### Aim of the exercise:
Each record should be output exactly, with every character kept.
START Supplied material
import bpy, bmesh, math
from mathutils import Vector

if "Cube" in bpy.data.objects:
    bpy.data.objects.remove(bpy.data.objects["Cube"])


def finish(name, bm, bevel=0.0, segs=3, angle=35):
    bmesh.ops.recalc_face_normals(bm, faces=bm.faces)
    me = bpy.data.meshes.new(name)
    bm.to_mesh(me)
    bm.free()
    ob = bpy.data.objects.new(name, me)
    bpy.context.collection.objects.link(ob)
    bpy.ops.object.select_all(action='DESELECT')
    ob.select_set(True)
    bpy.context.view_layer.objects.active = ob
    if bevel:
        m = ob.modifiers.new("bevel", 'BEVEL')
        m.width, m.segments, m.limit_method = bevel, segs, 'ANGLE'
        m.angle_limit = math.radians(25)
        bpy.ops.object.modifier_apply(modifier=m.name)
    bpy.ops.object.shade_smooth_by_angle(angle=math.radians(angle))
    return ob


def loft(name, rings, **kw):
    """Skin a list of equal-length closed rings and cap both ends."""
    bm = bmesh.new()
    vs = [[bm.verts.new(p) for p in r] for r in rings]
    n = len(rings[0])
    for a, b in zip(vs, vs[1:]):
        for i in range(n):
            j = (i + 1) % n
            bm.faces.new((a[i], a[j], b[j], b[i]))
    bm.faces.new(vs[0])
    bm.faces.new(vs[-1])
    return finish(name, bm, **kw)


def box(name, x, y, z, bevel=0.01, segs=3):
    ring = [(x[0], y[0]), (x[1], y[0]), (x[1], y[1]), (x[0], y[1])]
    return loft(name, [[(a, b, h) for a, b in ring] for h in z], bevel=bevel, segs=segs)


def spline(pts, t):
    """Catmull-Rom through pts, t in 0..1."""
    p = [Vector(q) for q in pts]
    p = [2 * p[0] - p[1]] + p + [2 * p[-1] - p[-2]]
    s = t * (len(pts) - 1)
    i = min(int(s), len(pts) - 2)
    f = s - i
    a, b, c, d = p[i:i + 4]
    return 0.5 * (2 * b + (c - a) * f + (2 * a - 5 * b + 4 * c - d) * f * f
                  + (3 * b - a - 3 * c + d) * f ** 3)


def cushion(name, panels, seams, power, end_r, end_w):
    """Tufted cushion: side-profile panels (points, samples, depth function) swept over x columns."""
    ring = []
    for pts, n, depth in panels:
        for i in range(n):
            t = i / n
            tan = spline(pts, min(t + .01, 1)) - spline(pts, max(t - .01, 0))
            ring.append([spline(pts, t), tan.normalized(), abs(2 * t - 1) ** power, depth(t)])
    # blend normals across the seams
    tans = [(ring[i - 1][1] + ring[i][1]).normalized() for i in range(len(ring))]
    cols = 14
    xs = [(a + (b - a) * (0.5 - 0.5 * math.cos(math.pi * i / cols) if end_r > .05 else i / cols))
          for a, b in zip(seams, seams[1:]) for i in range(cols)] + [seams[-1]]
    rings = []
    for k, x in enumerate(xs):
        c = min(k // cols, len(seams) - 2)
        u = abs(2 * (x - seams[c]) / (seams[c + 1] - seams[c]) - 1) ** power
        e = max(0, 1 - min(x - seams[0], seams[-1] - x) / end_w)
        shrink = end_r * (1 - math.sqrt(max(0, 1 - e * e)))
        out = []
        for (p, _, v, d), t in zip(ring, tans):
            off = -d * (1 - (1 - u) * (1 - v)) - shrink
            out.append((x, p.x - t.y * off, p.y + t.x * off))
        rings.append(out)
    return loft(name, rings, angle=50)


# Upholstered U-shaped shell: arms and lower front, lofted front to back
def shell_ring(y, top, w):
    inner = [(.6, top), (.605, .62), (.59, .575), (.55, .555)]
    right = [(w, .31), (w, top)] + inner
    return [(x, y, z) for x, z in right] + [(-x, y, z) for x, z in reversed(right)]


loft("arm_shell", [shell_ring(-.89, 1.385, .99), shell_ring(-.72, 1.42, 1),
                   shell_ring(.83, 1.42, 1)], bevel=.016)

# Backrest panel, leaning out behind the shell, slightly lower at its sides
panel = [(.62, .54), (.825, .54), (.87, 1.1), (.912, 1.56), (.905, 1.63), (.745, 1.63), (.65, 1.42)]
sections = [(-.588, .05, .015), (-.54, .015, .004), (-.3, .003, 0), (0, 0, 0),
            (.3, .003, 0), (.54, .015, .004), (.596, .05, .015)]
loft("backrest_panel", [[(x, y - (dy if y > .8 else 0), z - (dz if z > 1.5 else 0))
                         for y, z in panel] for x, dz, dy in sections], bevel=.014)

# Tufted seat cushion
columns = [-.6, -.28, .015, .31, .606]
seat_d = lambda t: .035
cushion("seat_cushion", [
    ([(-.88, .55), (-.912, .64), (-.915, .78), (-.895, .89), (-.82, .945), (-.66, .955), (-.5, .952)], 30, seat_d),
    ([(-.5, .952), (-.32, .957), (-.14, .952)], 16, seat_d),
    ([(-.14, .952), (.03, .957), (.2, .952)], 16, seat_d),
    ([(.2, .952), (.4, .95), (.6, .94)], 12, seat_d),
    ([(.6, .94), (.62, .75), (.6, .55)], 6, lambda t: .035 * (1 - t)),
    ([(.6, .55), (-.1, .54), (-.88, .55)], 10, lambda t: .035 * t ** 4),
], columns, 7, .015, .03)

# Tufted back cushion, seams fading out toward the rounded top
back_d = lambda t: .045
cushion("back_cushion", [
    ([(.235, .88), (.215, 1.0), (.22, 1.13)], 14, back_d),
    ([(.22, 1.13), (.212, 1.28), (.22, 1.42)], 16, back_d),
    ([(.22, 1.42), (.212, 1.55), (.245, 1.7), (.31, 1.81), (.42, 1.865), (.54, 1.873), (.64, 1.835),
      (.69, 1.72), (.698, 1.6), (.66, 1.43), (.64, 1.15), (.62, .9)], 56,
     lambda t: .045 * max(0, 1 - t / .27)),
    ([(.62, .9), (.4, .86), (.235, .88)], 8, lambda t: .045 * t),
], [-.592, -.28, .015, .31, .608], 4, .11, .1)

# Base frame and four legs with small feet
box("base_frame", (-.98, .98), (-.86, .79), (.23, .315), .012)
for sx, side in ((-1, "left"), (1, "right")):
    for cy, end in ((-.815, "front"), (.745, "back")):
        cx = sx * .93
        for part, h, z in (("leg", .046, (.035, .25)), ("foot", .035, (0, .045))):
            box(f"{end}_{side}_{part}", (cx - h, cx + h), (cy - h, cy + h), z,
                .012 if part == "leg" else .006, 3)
END Supplied material
### Solution to the exercise:
import bpy, bmesh, math
from mathutils import Vector

if "Cube" in bpy.data.objects:
    bpy.data.objects.remove(bpy.data.objects["Cube"])


def finish(name, bm, bevel=0.0, segs=3, angle=35):
    bmesh.ops.recalc_face_normals(bm, faces=bm.faces)
    me = bpy.data.meshes.new(name)
    bm.to_mesh(me)
    bm.free()
    ob = bpy.data.objects.new(name, me)
    bpy.context.collection.objects.link(ob)
    bpy.ops.object.select_all(action='DESELECT')
    ob.select_set(True)
    bpy.context.view_layer.objects.active = ob
    if bevel:
        m = ob.modifiers.new("bevel", 'BEVEL')
        m.width, m.segments, m.limit_method = bevel, segs, 'ANGLE'
        m.angle_limit = math.radians(25)
        bpy.ops.object.modifier_apply(modifier=m.name)
    bpy.ops.object.shade_smooth_by_angle(angle=math.radians(angle))
    return ob


def loft(name, rings, **kw):
    """Skin a list of equal-length closed rings and cap both ends."""
    bm = bmesh.new()
    vs = [[bm.verts.new(p) for p in r] for r in rings]
    n = len(rings[0])
    for a, b in zip(vs, vs[1:]):
        for i in range(n):
            j = (i + 1) % n
            bm.faces.new((a[i], a[j], b[j], b[i]))
    bm.faces.new(vs[0])
    bm.faces.new(vs[-1])
    return finish(name, bm, **kw)


def box(name, x, y, z, bevel=0.01, segs=3):
    ring = [(x[0], y[0]), (x[1], y[0]), (x[1], y[1]), (x[0], y[1])]
    return loft(name, [[(a, b, h) for a, b in ring] for h in z], bevel=bevel, segs=segs)


def spline(pts, t):
    """Catmull-Rom through pts, t in 0..1."""
    p = [Vector(q) for q in pts]
    p = [2 * p[0] - p[1]] + p + [2 * p[-1] - p[-2]]
    s = t * (len(pts) - 1)
    i = min(int(s), len(pts) - 2)
    f = s - i
    a, b, c, d = p[i:i + 4]
    return 0.5 * (2 * b + (c - a) * f + (2 * a - 5 * b + 4 * c - d) * f * f
                  + (3 * b - a - 3 * c + d) * f ** 3)


def cushion(name, panels, seams, power, end_r, end_w):
    """Tufted cushion: side-profile panels (points, samples, depth function) swept over x columns."""
    ring = []
    for pts, n, depth in panels:
        for i in range(n):
            t = i / n
            tan = spline(pts, min(t + .01, 1)) - spline(pts, max(t - .01, 0))
            ring.append([spline(pts, t), tan.normalized(), abs(2 * t - 1) ** power, depth(t)])
    # blend normals across the seams
    tans = [(ring[i - 1][1] + ring[i][1]).normalized() for i in range(len(ring))]
    cols = 14
    xs = [(a + (b - a) * (0.5 - 0.5 * math.cos(math.pi * i / cols) if end_r > .05 else i / cols))
          for a, b in zip(seams, seams[1:]) for i in range(cols)] + [seams[-1]]
    rings = []
    for k, x in enumerate(xs):
        c = min(k // cols, len(seams) - 2)
        u = abs(2 * (x - seams[c]) / (seams[c + 1] - seams[c]) - 1) ** power
        e = max(0, 1 - min(x - seams[0], seams[-1] - x) / end_w)
        shrink = end_r * (1 - math.sqrt(max(0, 1 - e * e)))
        out = []
        for (p, _, v, d), t in zip(ring, tans):
            off = -d * (1 - (1 - u) * (1 - v)) - shrink
            out.append((x, p.x - t.y * off, p.y + t.x * off))
        rings.append(out)
    return loft(name, rings, angle=50)


# Upholstered U-shaped shell: arms and lower front, lofted front to back
def shell_ring(y, top, w):
    inner = [(.6, top), (.605, .62), (.59, .575), (.55, .555)]
    right = [(w, .31), (w, top)] + inner
    return [(x, y, z) for x, z in right] + [(-x, y, z) for x, z in reversed(right)]


loft("arm_shell", [shell_ring(-.89, 1.385, .99), shell_ring(-.72, 1.42, 1),
                   shell_ring(.83, 1.42, 1)], bevel=.016)

# Backrest panel, leaning out behind the shell, slightly lower at its sides
panel = [(.62, .54), (.825, .54), (.87, 1.1), (.912, 1.56), (.905, 1.63), (.745, 1.63), (.65, 1.42)]
sections = [(-.588, .05, .015), (-.54, .015, .004), (-.3, .003, 0), (0, 0, 0),
            (.3, .003, 0), (.54, .015, .004), (.596, .05, .015)]
loft("backrest_panel", [[(x, y - (dy if y > .8 else 0), z - (dz if z > 1.5 else 0))
                         for y, z in panel] for x, dz, dy in sections], bevel=.014)

# Tufted seat cushion
columns = [-.6, -.28, .015, .31, .606]
seat_d = lambda t: .035
cushion("seat_cushion", [
    ([(-.88, .55), (-.912, .64), (-.915, .78), (-.895, .89), (-.82, .945), (-.66, .955), (-.5, .952)], 30, seat_d),
    ([(-.5, .952), (-.32, .957), (-.14, .952)], 16, seat_d),
    ([(-.14, .952), (.03, .957), (.2, .952)], 16, seat_d),
    ([(.2, .952), (.4, .95), (.6, .94)], 12, seat_d),
    ([(.6, .94), (.62, .75), (.6, .55)], 6, lambda t: .035 * (1 - t)),
    ([(.6, .55), (-.1, .54), (-.88, .55)], 10, lambda t: .035 * t ** 4),
], columns, 7, .015, .03)

# Tufted back cushion, seams fading out toward the rounded top
back_d = lambda t: .045
cushion("back_cushion", [
    ([(.235, .88), (.215, 1.0), (.22, 1.13)], 14, back_d),
    ([(.22, 1.13), (.212, 1.28), (.22, 1.42)], 16, back_d),
    ([(.22, 1.42), (.212, 1.55), (.245, 1.7), (.31, 1.81), (.42, 1.865), (.54, 1.873), (.64, 1.835),
      (.69, 1.72), (.698, 1.6), (.66, 1.43), (.64, 1.15), (.62, .9)], 56,
     lambda t: .045 * max(0, 1 - t / .27)),
    ([(.62, .9), (.4, .86), (.235, .88)], 8, lambda t: .045 * t),
], [-.592, -.28, .015, .31, .608], 4, .11, .1)

# Base frame and four legs with small feet
box("base_frame", (-.98, .98), (-.86, .79), (.23, .315), .012)
for sx, side in ((-1, "left"), (1, "right")):
    for cy, end in ((-.815, "front"), (.745, "back")):
        cx = sx * .93
        for part, h, z in (("leg", .046, (.035, .25)), ("foot", .035, (0, .045))):
            box(f"{end}_{side}_{part}", (cx - h, cx + h), (cy - h, cy + h), z,
                .012 if part == "leg" else .006, 3)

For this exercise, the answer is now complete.